I’m thinking about changing my blog’s focus in the next few months, or maybe at the new year.
My second book, presently titled Facing the Odds, One Man at a Time is a fictionalized account of some very real experiences I’ve had over the years after leaving a violent marriage. Its funnier and sunnier than the first book (how funny can a book about inter-generational domestic violence and child abduction actually be, after all?) and covers the metamorphosis I made over the years as I learned more about myself and who I wanted to be instead of shifting my dependency to another man.
I think the blog will ultimately explore concepts like where do we need to be in our own lives before we can really find happiness with another, and what are things that make you feel safe with your partner.
I’m not ready to morph it just yet, but there will be a transition soon.
In the mean time, I’m waiting for my sweetie to return from two months of commercial fishing. I was writing today about some of the things I appreciate most about him, based on my early observations of his relationships with his kids. Though I changed the names of he and his daughter, the appreciation is based on a true story.
But what I like most about Don is his relationship with the women and children in his life.
I see him with his daughter, watching her. “I notice the way Danielle’s speech patterns change when she’s with her friends… I know Danielle likes soccer, but it’s her running that could net her a scholarship.

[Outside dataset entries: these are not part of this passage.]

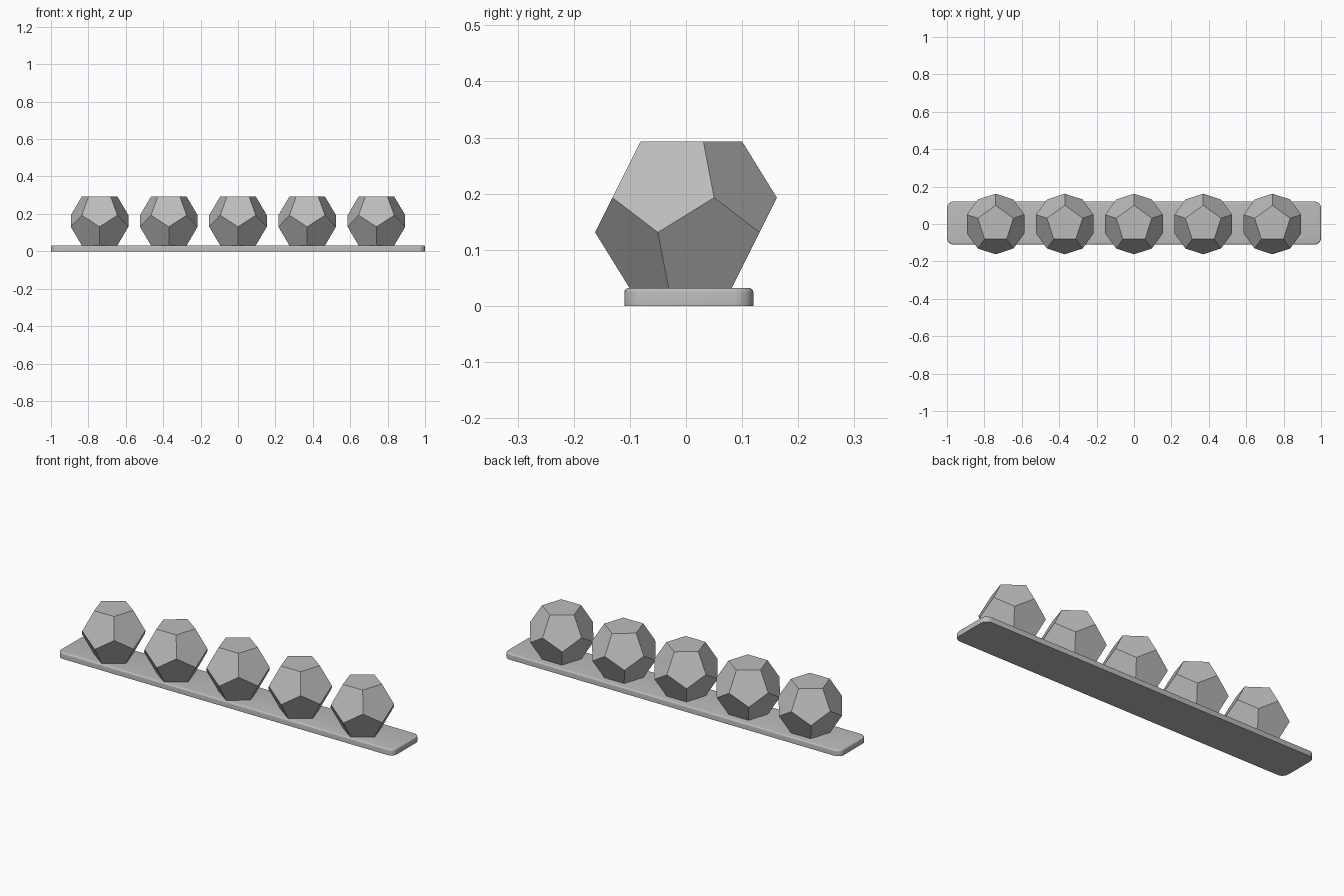
import bpy
import bmesh
from math import radians, sin, cos, pi, sqrt

default_cube = bpy.data.objects.get("Cube")
if default_cube:
    bpy.data.objects.remove(default_cube, do_unlink=True)

grey = bpy.data.materials.new("plain grey")
grey.use_nodes = True
grey.diffuse_color = (0.5, 0.5, 0.5, 1)
grey.node_tree.nodes["Principled BSDF"].inputs["Base Color"].default_value = (0.5, 0.5, 0.5, 1)


def finish(bm, name):
    bmesh.ops.recalc_face_normals(bm, faces=bm.faces)
    mesh = bpy.data.meshes.new(name)
    bm.to_mesh(mesh)
    bm.free()
    mesh.materials.append(grey)
    return mesh


def add_object(name, mesh, location):
    obj = bpy.data.objects.new(name, mesh)
    obj.location = location
    bpy.context.collection.objects.link(obj)
    return obj


def dodecahedron(height, name):
    """Regular dodecahedron resting on a face, base at z = 0."""
    phi = (1 + sqrt(5)) / 2
    cap = height * 0.382          # radius of the top and bottom pentagons
    belt = cap * phi              # radius of the two middle rings
    low = height * (1 - 1 / phi)
    high = height / phi
    bm = bmesh.new()

    def ring(radius, z, turn):
        angles = [pi / 2 + turn + i * 2 * pi / 5 for i in range(5)]
        return [bm.verts.new((radius * cos(a), radius * sin(a), z)) for a in angles]

    top, upper = ring(cap, height, 0), ring(belt, high, 0)
    lower, bottom = ring(belt, low, pi / 5), ring(cap, 0, pi / 5)
    bm.faces.new(top)
    bm.faces.new(bottom)
    for i in range(5):
        j = (i + 1) % 5
        bm.faces.new((top[i], upper[i], lower[i], upper[j], top[j]))
        bm.faces.new((bottom[i], lower[i], upper[j], lower[j], bottom[j]))
    return finish(bm, name)


# Base plate: rounded corners in plan, softly rounded top rim
length, depth, thick = 2.0, 0.23, 0.032
bm = bmesh.new()
bmesh.ops.create_cube(bm, size=1)
for v in bm.verts:
    v.co = (v.co.x * length, v.co.y * depth, (v.co.z + 0.5) * thick)
corners = [e for e in bm.edges if abs(e.verts[0].co.z - e.verts[1].co.z) > thick / 2]
bmesh.ops.bevel(bm, geom=corners, offset=0.035, segments=6, profile=0.5, affect='EDGES')
rim = [e for e in bm.edges if all(v.co.z > thick * 0.9 for v in e.verts)]
bmesh.ops.bevel(bm, geom=rim, offset=0.008, segments=4, profile=0.5, affect='EDGES')
plate = add_object("base_plate", finish(bm, "base_plate"), (0, 0.005, 0))
bpy.ops.object.select_all(action='DESELECT')
plate.select_set(True)
bpy.context.view_layer.objects.active = plate
bpy.ops.object.shade_smooth_by_angle(angle=radians(35))

# Row of five dodecahedra
solid = dodecahedron(0.262, "dodecahedron")
for i in range(5):
    add_object(f"dodecahedron_{i + 1}", solid, ((i - 2) * 0.37, 0, 0.031))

Does she even know how great she is?”
With Don’s widowed mother, there’s the occasional lunch date he tells me about. “I can tell mom is nervous about fixing stuff in her house. I wish she’d let me help her.” Or, “Why doesn’t my niece pay Mom for all the babysitting Mom does for her?” Best yet, “I looked at men in Mom’s age bracket on Match.com. They’re all broken down and looking for a nurse. No way!”
I enjoy seeing Don’s long-distance relationships with his grown children. “I call my son the last Sunday of every month so I don’t forget,” and “My daughter is so extreme. Every thing that happens, according to her, is the best, the worst, the longest, the shortest of whatever it is.” Don laughs affectionately.
But of all his loves, I adore the respect he pays to his ex-wife, Haley. I love that he calls or texts her regularly about their minor child’s welfare. I love that he smiles when he greets her in public places, and that no one watching them interact would ever guess that they broke up due to her finding a new love, and once marital counseling failed to break her new love connection, how contentious their ensuing divorce and custody battle was. I love that Don backs her up with matters regarding their daughter when appropriate. And I love that he can enjoy good memories of their marriage without self-consciousness around me. When I ask him about their wedding day, he smiles and says that he believes of all their years together, Haley had never look prettier than on that day. It was a good marriage with many positives, and then had a sad ending, but he does not allow its demise to negate all of the good times.
So in a nutshell, that’s what’s on my mind. What’s on yours? What was a positive trait your loved one had that resonated most for you?
|Temar Boggs as seen in the Global Dispatch